- If you want to make more time for you in your day, consider pulling out your to-do list and finding something that isn’t as important as your health and well-being, and crossing it off the list. If you want to keep track of it, consider moving it to a “Someday” list.
- If you need a simple moment to “recharge” in the middle of the day, consider taking a moment at lunch to bring your attention to the present moment. For example, try this: Pull out a crisp, fresh apple. As you eat, take time to notice it’s texture, taste, smell, and color. Research from the University of Massachusetts shows that simple practices like this improve focus, memory, and cognitive flexibility.
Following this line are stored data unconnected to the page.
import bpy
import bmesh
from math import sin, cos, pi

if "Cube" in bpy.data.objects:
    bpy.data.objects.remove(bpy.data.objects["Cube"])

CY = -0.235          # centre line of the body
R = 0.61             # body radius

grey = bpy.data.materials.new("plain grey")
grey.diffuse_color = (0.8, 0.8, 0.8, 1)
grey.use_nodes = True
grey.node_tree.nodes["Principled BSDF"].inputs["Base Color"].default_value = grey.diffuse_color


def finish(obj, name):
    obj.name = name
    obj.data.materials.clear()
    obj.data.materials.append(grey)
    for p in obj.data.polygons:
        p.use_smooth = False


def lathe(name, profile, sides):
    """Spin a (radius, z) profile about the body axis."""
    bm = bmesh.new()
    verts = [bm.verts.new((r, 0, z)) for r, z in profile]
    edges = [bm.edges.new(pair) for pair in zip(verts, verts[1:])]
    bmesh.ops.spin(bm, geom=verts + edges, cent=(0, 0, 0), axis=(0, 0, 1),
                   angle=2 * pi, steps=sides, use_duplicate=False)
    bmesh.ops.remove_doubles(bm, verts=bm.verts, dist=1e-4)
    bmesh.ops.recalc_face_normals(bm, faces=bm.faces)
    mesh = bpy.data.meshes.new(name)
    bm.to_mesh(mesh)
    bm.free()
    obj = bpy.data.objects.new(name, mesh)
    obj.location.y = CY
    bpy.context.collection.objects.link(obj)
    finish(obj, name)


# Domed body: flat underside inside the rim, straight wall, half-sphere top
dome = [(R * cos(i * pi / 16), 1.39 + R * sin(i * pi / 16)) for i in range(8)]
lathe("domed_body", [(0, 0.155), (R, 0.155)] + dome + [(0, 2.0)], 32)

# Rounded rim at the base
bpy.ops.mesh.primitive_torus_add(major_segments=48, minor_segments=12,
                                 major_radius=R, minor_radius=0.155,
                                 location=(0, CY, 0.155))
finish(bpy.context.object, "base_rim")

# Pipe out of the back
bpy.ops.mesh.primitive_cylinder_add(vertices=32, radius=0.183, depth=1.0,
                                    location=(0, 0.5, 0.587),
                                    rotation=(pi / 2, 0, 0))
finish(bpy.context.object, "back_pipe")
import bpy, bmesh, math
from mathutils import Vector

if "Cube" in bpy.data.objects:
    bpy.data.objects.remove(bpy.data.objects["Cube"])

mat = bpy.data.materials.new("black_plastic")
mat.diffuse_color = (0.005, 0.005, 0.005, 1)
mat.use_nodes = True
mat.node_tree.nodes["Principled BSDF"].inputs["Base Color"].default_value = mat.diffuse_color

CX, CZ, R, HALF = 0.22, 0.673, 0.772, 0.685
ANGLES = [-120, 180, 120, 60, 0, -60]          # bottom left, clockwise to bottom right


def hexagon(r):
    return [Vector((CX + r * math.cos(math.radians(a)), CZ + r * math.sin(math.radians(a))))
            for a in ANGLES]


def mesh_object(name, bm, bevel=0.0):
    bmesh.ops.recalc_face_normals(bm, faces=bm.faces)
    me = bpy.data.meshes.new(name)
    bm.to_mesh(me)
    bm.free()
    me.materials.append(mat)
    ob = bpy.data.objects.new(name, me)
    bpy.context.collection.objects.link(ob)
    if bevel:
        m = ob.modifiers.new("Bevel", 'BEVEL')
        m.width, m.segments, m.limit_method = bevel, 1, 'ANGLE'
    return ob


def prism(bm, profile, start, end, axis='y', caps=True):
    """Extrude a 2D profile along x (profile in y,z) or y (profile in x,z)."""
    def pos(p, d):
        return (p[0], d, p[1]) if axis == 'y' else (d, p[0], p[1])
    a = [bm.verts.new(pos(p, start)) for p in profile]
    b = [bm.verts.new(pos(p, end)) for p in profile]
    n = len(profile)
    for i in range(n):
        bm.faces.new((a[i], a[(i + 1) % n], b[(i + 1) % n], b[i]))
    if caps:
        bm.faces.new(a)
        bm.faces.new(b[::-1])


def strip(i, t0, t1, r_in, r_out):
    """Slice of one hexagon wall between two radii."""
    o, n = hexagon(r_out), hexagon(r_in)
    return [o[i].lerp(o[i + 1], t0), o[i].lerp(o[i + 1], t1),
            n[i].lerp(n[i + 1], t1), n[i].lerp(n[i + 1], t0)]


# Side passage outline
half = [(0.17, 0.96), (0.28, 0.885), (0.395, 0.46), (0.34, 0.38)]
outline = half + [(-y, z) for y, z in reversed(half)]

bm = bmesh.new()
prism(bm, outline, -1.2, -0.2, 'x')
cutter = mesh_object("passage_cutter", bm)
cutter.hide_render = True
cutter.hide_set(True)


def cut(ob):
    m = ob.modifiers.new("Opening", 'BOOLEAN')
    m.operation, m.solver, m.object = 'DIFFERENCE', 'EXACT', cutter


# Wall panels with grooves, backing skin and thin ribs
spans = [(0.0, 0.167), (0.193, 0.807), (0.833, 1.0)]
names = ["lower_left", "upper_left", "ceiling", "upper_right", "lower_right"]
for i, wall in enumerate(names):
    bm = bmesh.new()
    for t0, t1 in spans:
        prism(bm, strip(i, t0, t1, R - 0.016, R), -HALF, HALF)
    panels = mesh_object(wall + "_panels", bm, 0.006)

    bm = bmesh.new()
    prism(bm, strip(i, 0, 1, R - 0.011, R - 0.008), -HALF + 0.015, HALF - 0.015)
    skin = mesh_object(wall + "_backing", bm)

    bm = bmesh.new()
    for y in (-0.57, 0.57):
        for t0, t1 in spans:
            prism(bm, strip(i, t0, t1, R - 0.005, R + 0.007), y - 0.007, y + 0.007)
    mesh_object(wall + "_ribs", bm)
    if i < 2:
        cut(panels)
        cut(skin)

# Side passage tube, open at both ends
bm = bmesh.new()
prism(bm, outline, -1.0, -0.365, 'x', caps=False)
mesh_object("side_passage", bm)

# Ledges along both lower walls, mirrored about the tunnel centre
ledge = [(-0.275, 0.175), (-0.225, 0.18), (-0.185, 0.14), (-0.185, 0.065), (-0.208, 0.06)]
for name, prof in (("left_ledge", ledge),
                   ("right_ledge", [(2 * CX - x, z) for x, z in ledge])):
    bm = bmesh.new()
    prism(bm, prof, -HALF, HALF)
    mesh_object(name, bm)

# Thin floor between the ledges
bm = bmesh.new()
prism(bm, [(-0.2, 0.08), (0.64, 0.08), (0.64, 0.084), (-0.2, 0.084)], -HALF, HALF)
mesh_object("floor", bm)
- If your larger goal is to ease relationship stress, consider this: After hearing something you disagree with, take 30 seconds to consider the other person’s point of view. Is there anything valuable you can find? Acknowledge that value before presenting your own point of view. Research at the Gottman Institute shows that simple habits such as these help build strong relationships.
- If you could use some extra emotional support, you can try this practice from University of Texas research, which shows that practices like these reduce anxiety and depression and increase happiness: send yourself an email, or a letter, recognizing something you have done lately. We’re so used to focusing on things we haven’t done that a habit of self-acknowledgment can make a big shift.
The keys to creating new habits are simple. Choose a new action, keep it small, write it down, and practice regularly until it takes root – about 6 weeks.
What makes a good New Year’s resolution
As Wendy began to replace some of her business with these new habits, she felt calmer. Her sleep got better. She was able to say, “No” to some of the things she used to do, and as a result had more time. As she brought less work home, she became more patient with her kids.
A few months after we started working together, she made it to the gym. Because of the time she reclaimed, better sleep, and thoughtfulness about her priorities, the quality of her work improved. Her husband and her colleagues noticed her new energy.
She gained all this not from “pushing through”, but from taking a close look at her habits and making one small change at a time. She found that she got more done not from trying harder, but by slowing down to recharge.
Big goals can be inspiring, at the New Year or any other time. They’re something to aim for. However, if you find a few things on your Resolutions List that appear year after year in the same form, you might want to try a new approach. Take a small action that helps you recharge. In the long run, it’s small changes that become habits that shape your life.